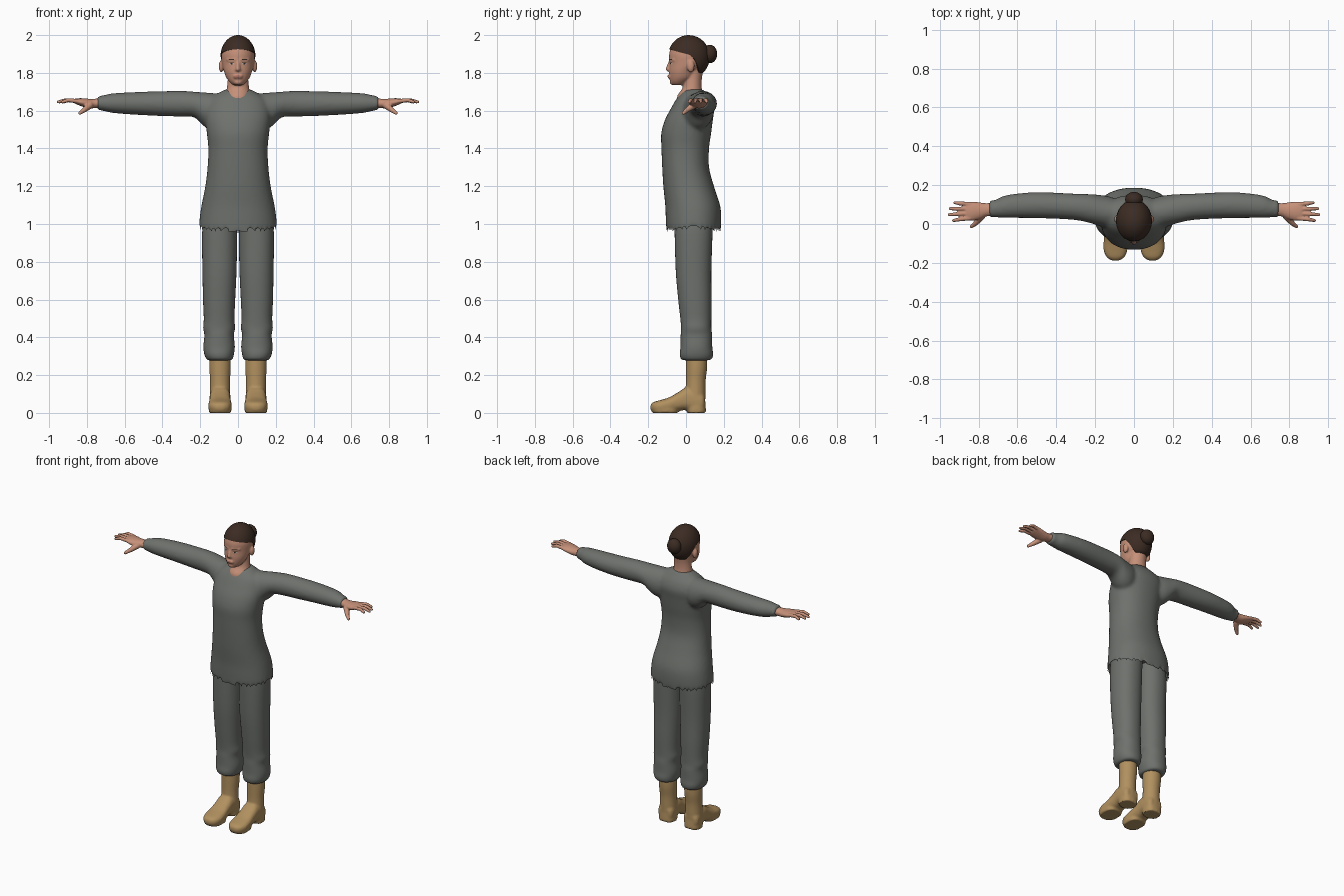
import bpy, bmesh, math
from mathutils import Vector
from mathutils.bvhtree import BVHTree

old = bpy.data.objects.get("Cube")
if old:
    bpy.data.objects.remove(old, do_unlink=True)


def material(name, *rgb):
    m = bpy.data.materials.new(name)
    m.use_nodes = True
    m.diffuse_color = (*rgb, 1)
    m.node_tree.nodes["Principled BSDF"].inputs["Base Color"].default_value = (*rgb, 1)
    return m


SKIN = material("skin", .56, .28, .19)
LIPS = material("lips", .42, .16, .12)
WHITE = material("eye white", .55, .45, .4)
DARK = material("dark iris", .03, .02, .015)
HAIR = material("brown hair", .045, .025, .017)
CLOTH = material("grey cloth", .155, .165, .15)
LEATHER = material("tan leather", .44, .28, .115)


def refine(rings, steps=4):
    """Smooth curve through the control rings."""
    out = []
    for i in range(len(rings) - 1):
        a, b = rings[max(i - 1, 0)], rings[i]
        c, d = rings[i + 1], rings[min(i + 2, len(rings) - 1)]
        for s in range(steps):
            t = s / steps
            out.append([q + .5 * t * (r - p + t * (2 * p - 5 * q + 4 * r - e + t * (3 * (q - r) + e - p)))
                        for p, q, r, e in zip(a, b, c, d)])
    return out + [list(rings[-1])]


def loft(bm, axis, rings, side=1, power=2.0, seg=40):
    """Skin rings (position, centre 1, centre 2, radius 1, radius 2) along an axis."""
    loops = []
    for pos, c1, c2, r1, r2 in refine(rings):
        loop = []
        for k in range(seg):
            a = math.tau * k / seg
            u, v = (math.copysign(abs(w) ** (2 / power), w) for w in (math.cos(a), math.sin(a)))
            co = [c1 + r1 * u, c2 + r2 * v]
            co.insert(axis, pos)
            co[0] *= side
            loop.append(bm.verts.new(co))
        loops.append(loop)
    for p, q in zip(loops, loops[1:]):
        for k in range(seg):
            n = (k + 1) % seg
            bm.faces.new((p[k], p[n], q[n], q[k]))
    caps = [bm.faces.new(loops[0]), bm.faces.new(loops[-1])]
    bmesh.ops.recalc_face_normals(bm, faces=bm.faces)
    return caps


def ball(bm, centre, radii):
    verts = bmesh.ops.create_uvsphere(bm, u_segments=24, v_segments=16, radius=1)["verts"]
    for v in verts:
        v.co = Vector(centre) + Vector(a * b for a, b in zip(v.co, radii))


def capsule(bm, p, q, r1, r2):
    """Tapered rod with round ends."""
    tmp = bmesh.new()
    ball(tmp, p, (r1,) * 3)
    ball(tmp, q, (r2,) * 3)
    bmesh.ops.delete(tmp, geom=tmp.edges[:], context='EDGES_FACES')
    hull = bmesh.ops.convex_hull(tmp, input=tmp.verts[:])
    bmesh.ops.delete(tmp, geom=[v for v in tmp.verts if not v.link_faces], context='VERTS')
    bmesh.ops.recalc_face_normals(tmp, faces=tmp.faces)
    me = bpy.data.meshes.new("rod")
    tmp.to_mesh(me)
    tmp.free()
    bm.from_mesh(me)
    bpy.data.meshes.remove(me)


def finish(bm, name, mat, voxel=0, smooth=4, mirror=False):
    """Make the object, fuse its parts, mirror it and shade it."""
    me = bpy.data.meshes.new(name)
    bm.to_mesh(me)
    bm.free()
    ob = bpy.data.objects.new(name, me)
    bpy.context.collection.objects.link(ob)
    if voxel:
        r = ob.modifiers.new("fuse", 'REMESH')
        r.mode, r.voxel_size = 'VOXEL', voxel
        s = ob.modifiers.new("soften", 'SMOOTH')
        s.factor, s.iterations = .5, smooth
    if mirror:
        ob.modifiers.new("mirror", 'MIRROR').use_mirror_merge = False
    dg = bpy.context.evaluated_depsgraph_get()
    baked = bpy.data.meshes.new_from_object(ob.evaluated_get(dg))
    ob.modifiers.clear()
    ob.data = baked
    bpy.data.meshes.remove(me)
    baked.name = name
    baked.materials.clear()
    baked.materials.append(mat)
    baked.shade_smooth()
    baked.set_sharp_from_angle(angle=math.radians(55))
    return ob


# Tunic: body with a hollow hem, and sleeves
bm = bmesh.new()
hem = loft(bm, 2, [(.95, 0, .04, .21, .143), (1.03, 0, .04, .203, .147), (1.1, 0, .035, .193, .145),
                   (1.2, 0, .014, .173, .134), (1.3, 0, -.002, .161, .124), (1.4, 0, -.004, .157, .126),
                   (1.48, 0, .001, .165, .132), (1.55, 0, .015, .172, .127), (1.61, 0, .034, .17, .115),
                   (1.66, 0, .04, .15, .092), (1.695, 0, .04, .1, .064), (1.712, 0, .044, .068, .046)],
           power=2.2, seg=48)[0]
bmesh.ops.inset_individual(bm, faces=[hem], thickness=.022, depth=-.08)
for side in (1, -1):
    loft(bm, 0, [(.05, .055, 1.6, .06, .09), (.13, .06, 1.595, .082, .098), (.18, .07, 1.607, .08, .09),
                 (.23, .08, 1.632, .074, .068), (.3, .088, 1.637, .068, .068), (.4, .094, 1.637, .067, .066),
                 (.5, .097, 1.638, .067, .062), (.6, .094, 1.639, .063, .057), (.67, .088, 1.64, .057, .051),
                 (.71, .08, 1.64, .046, .042), (.745, .077, 1.64, .043, .036)], side)
finish(bm, "tunic", CLOTH, .01, 6)

# Trousers, gathered over the boots
bm = bmesh.new()
loft(bm, 2, [(1.05, .09, .04, .088, .1), (.95, .097, .04, .093, .1), (.75, .098, .04, .09, .094),
             (.6, .1, .047, .085, .088), (.5, .1, .052, .081, .082), (.45, .1, .054, .084, .08),
             (.41, .1, .055, .078, .083), (.35, .1, .055, .083, .084), (.31, .1, .055, .078, .088),
             (.285, .098, .055, .068, .08), (.278, .098, .055, .052, .056)], power=2.2)
finish(bm, "trousers", CLOTH, mirror=True)

# Boots: shaft, foot and heel
bm = bmesh.new()
loft(bm, 2, [(.31, .095, .056, .056, .056), (.24, .095, .056, .057, .056), (.17, .095, .052, .053, .052),
             (.1, .095, .05, .054, .053), (.05, .095, .05, .055, .052)])
loft(bm, 1, [(.1, .095, .055, .035, .035), (.085, .095, .058, .052, .052), (.04, .095, .068, .056, .062),
             (0, .095, .075, .055, .06), (-.04, .095, .06, .056, .05), (-.09, .095, .044, .061, .038),
             (-.135, .095, .035, .061, .033), (-.17, .095, .032, .046, .026), (-.188, .095, .03, .02, .014)],
     power=2.6)
loft(bm, 2, [(0, .095, .055, .054, .05), (.02, .095, .055, .055, .05), (.06, .095, .052, .054, .05)], power=2.6)
loft(bm, 2, [(0, .095, -.11, .058, .068), (.012, .095, -.11, .06, .072), (.03, .095, -.11, .06, .07)], power=2.4)
finish(bm, "boots", LEATHER, .007, 4, True)

# Hands: palm, four fingers and thumb
bm = bmesh.new()
loft(bm, 0, [(.72, .076, 1.64, .034, .026), (.76, .073, 1.638, .034, .025), (.79, .068, 1.638, .042, .025),
             (.83, .066, 1.645, .049, .021), (.86, .067, 1.65, .047, .014), (.87, .067, 1.651, .04, .009)])
for y, tip_y, tip_x in ((.03, .018, .938), (.054, .048, .96), (.078, .079, .955), (.102, .11, .93)):
    mid = ((.86 + tip_x) / 2, (y + tip_y) / 2, 1.656)
    capsule(bm, (.845, y, 1.65), mid, .0115, .0105)
    capsule(bm, mid, (tip_x - .008, tip_y, 1.646), .0105, .008)
capsule(bm, (.785, .04, 1.628), (.815, .004, 1.603), .019, .013)
capsule(bm, (.815, .004, 1.603), (.837, -.013, 1.587), .013, .009)
finish(bm, "hands", SKIN, .004, 3, True)

# Head: skull, neck, nose, brow, mouth, chin and ears
bm = bmesh.new()
loft(bm, 2, [(1.735, 0, -.04, .025, .03), (1.75, 0, -.035, .043, .047), (1.775, 0, -.021, .062, .067),
             (1.81, 0, -.012, .075, .078), (1.85, 0, .011, .085, .099), (1.9, 0, .016, .088, .105),
             (1.94, 0, .016, .075, .091), (1.975, 0, .02, .048, .056), (1.985, 0, .022, .02, .02)])
loft(bm, 2, [(1.64, 0, .02, .074, .068), (1.68, 0, .023, .067, .068), (1.72, 0, .032, .059, .051),
             (1.77, 0, .035, .054, .049), (1.83, 0, .04, .055, .055)])
capsule(bm, (0, -.083, 1.86), (0, -.096, 1.82), .009, .012)
capsule(bm, (-.009, -.088, 1.817), (.009, -.088, 1.817), .009, .009)
capsule(bm, (-.014, -.086, 1.781), (.014, -.086, 1.781), .011, .011)
ball(bm, (0, -.07, 1.752), (.024, .017, .016))
for side in (1, -1):
    capsule(bm, (.015 * side, -.08, 1.87), (.05 * side, -.061, 1.869), .011, .011)
    ball(bm, (.088 * side, .025, 1.835), (.014, .02, .032))
head = finish(bm, "head", SKIN, .005, 4)

# Painted face details that hug the skin
dg = bpy.context.evaluated_depsgraph_get()
skin_tree = BVHTree.FromObject(head, dg)


def face_patch(name, mat, x, z, rx, rz, lift):
    bm = bmesh.new()
    bmesh.ops.create_grid(bm, x_segments=12, y_segments=12, size=1)
    for v in bm.verts:
        a, b = v.co.x, v.co.y
        px = x + rx * a * math.sqrt(1 - b * b / 2)
        pz = z + rz * b * math.sqrt(1 - a * a / 2)
        hit = skin_tree.ray_cast(Vector((px, -1, pz)), Vector((0, 1, 0)))[0]
        v.co = (px, (hit.y if hit else -.08) - lift, pz)
    for f in bm.faces:
        f.normal_update()
        if f.normal.y > 0:
            f.normal_flip()
    finish(bm, name, mat)


for side, word in ((1, "left"), (-1, "right")):
    face_patch(word + "_eye", WHITE, .034 * side, 1.849, .013, .005, .001)
    face_patch(word + "_iris", DARK, .034 * side, 1.849, .005, .005, .002)
    face_patch(word + "_eyelid_line", HAIR, .034 * side, 1.8545, .014, .0015, .002)
    face_patch(word + "_eyebrow", HAIR, .035 * side, 1.871, .017, .0022, .001)
face_patch("lips", LIPS, 0, 1.781, .021, .007, .001)


# Hair: a cap swept from the hairline to the crown, with a bun behind
def hairline(a):
    b = math.cos(a)
    if b > 0:
        return .1 + .25 * b
    t = min(1, -b / .8)
    return .1 - .85 * t * t * (3 - 2 * t)


bm = bmesh.new()
SEG, ROWS = 48, 12
rows = []
for r in range(-1, ROWS):
    row = []
    for k in range(SEG):
        a = math.tau * k / SEG
        low = math.asin(hairline(a))
        e = low + (math.pi / 2 - low) * max(r, 0) / ROWS
        s = .9 if r < 0 else 1
        row.append(bm.verts.new((.093 * s * math.cos(e) * math.sin(a),
                                 .015 - .111 * s * math.cos(e) * math.cos(a),
                                 1.885 + .115 * math.sin(e))))
    rows.append(row)
crown = bm.verts.new((0, .015, 2))
for k in range(SEG):
    n = (k + 1) % SEG
    for p, q in zip(rows, rows[1:]):
        bm.faces.new((p[k], p[n], q[n], q[k]))
    bm.faces.new((rows[-1][k], rows[-1][n], crown))
bmesh.ops.recalc_face_normals(bm, faces=bm.faces)
finish(bm, "hair", HAIR)

bm = bmesh.new()
ball(bm, (0, .126, 1.9), (.046, .039, .049))
finish(bm, "hair_bun", HAIR)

EXERCISE DIRECTIONS:
Copy every line in the records above that contains the word "Vector".

EXPECTED OUTPUT:
from mathutils import Vector
        v.co = Vector(centre) + Vector(a * b for a, b in zip(v.co, radii))
        hit = skin_tree.ray_cast(Vector((px, -1, pz)), Vector((0, 1, 0)))[0]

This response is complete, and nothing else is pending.